WASHINGTON, USA — The executive board of the International Monetary Fund (IMF) on Friday completed the third review of St Kitts and Nevis’ economic performance under a program supported by a 36-month Stand-by Arrangement (SBA). The completion of the review allows the immediate disbursement of an amount equivalent to SDR 3.16 million (about US$ 4.76 million), bringing total disbursements under the arrangement to SDR 39.94 million (about US$ 60.21 million).
The executive board also approved a request for waivers of applicability for the end-June 2012 performance criteria. These waivers were necessary because the executive board meeting was scheduled to take place after end-June but prior to the availability of data to assess the relevant PCs.

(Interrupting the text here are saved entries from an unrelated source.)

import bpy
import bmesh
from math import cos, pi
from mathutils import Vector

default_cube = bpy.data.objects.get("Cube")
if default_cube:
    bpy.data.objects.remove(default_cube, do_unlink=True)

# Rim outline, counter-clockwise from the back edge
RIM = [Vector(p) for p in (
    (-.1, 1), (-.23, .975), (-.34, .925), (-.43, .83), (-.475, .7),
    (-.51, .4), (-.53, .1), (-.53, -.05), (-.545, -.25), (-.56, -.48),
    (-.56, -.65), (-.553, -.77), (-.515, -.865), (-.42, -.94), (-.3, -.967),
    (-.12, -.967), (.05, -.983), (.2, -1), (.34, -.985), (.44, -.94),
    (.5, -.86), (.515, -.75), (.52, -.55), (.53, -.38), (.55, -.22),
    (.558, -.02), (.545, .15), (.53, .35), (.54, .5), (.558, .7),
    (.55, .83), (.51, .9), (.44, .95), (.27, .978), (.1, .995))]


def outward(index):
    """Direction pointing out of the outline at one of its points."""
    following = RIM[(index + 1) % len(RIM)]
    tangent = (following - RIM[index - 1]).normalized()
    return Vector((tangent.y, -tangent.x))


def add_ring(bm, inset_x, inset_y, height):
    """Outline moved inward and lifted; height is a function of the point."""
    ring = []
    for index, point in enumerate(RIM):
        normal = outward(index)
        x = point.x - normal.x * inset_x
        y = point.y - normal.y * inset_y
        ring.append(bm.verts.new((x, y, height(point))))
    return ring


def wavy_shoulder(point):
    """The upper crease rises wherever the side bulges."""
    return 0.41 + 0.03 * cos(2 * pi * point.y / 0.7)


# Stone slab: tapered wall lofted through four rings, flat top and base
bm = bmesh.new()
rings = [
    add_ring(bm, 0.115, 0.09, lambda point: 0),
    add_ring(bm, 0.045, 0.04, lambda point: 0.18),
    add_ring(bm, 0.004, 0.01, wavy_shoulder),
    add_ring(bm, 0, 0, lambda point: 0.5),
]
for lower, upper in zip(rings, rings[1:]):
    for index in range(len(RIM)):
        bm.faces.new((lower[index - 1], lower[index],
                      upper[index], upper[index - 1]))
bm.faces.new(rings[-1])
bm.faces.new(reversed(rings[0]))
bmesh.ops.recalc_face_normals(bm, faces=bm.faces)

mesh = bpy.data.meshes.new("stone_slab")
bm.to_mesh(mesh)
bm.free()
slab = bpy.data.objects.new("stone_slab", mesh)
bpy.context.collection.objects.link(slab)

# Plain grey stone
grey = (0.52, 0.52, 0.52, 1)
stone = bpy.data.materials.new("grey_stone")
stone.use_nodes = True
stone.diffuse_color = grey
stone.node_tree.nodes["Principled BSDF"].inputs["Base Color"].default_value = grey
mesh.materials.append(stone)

The SBA was approved on July 27, 2011, for an amount equivalent to SDR 52.51 million (about US $79.15 million), or 590 percent of St Kitts and Nevis’ IMF quota.
Following the executive board’s discussion, Min Zhu, deputy managing director and acting chair, issued the following statement:
“While the outlook for the St Kitts and Nevis economy is for a moderate recovery, weaker domestic activity and the persisting difficult global environment pose challenges. The authorities are continuing to successfully implement their Fund-supported program and remain committed to the sound macroeconomic policies and sustaining the pace of structural reforms.
“The authorities have made further progress on restructuring the public debt and have reached an agreement with Paris Club creditors. Similar negotiations with other bilateral creditors will be necessary to secure debt sustainability. The debt-land swap has also advanced. Key priority now is the swift operational implementation of the Special Purpose Vehicles (SPVs). It will be important to align the governance structure and staffing of these SPVs with best international practices to ensure transparency and accountability. Successful completion of debt restructuring will yield debt service savings, which will help shore up the fiscal position.
“Continued successful program implementation and the achievement of medium-term fiscal targets will depend on a sound macroeconomic framework, including further broadening the tax base, strengthening revenue administration, and improving the efficiency of public spending. Reforms in public financial management will help enhance the quality of adjustment and provide the fiscal space needed to accelerate growth-enhancing expenditures, particularly public infrastructure investment.
“The financial sector remains healthy and adequately capitalized. Continued close monitoring and collaboration with the Eastern Caribbean Central Bank to address any repercussion of the debt-land swap and debt rescheduling on banks’ liquidity and profitability should be an important priority.”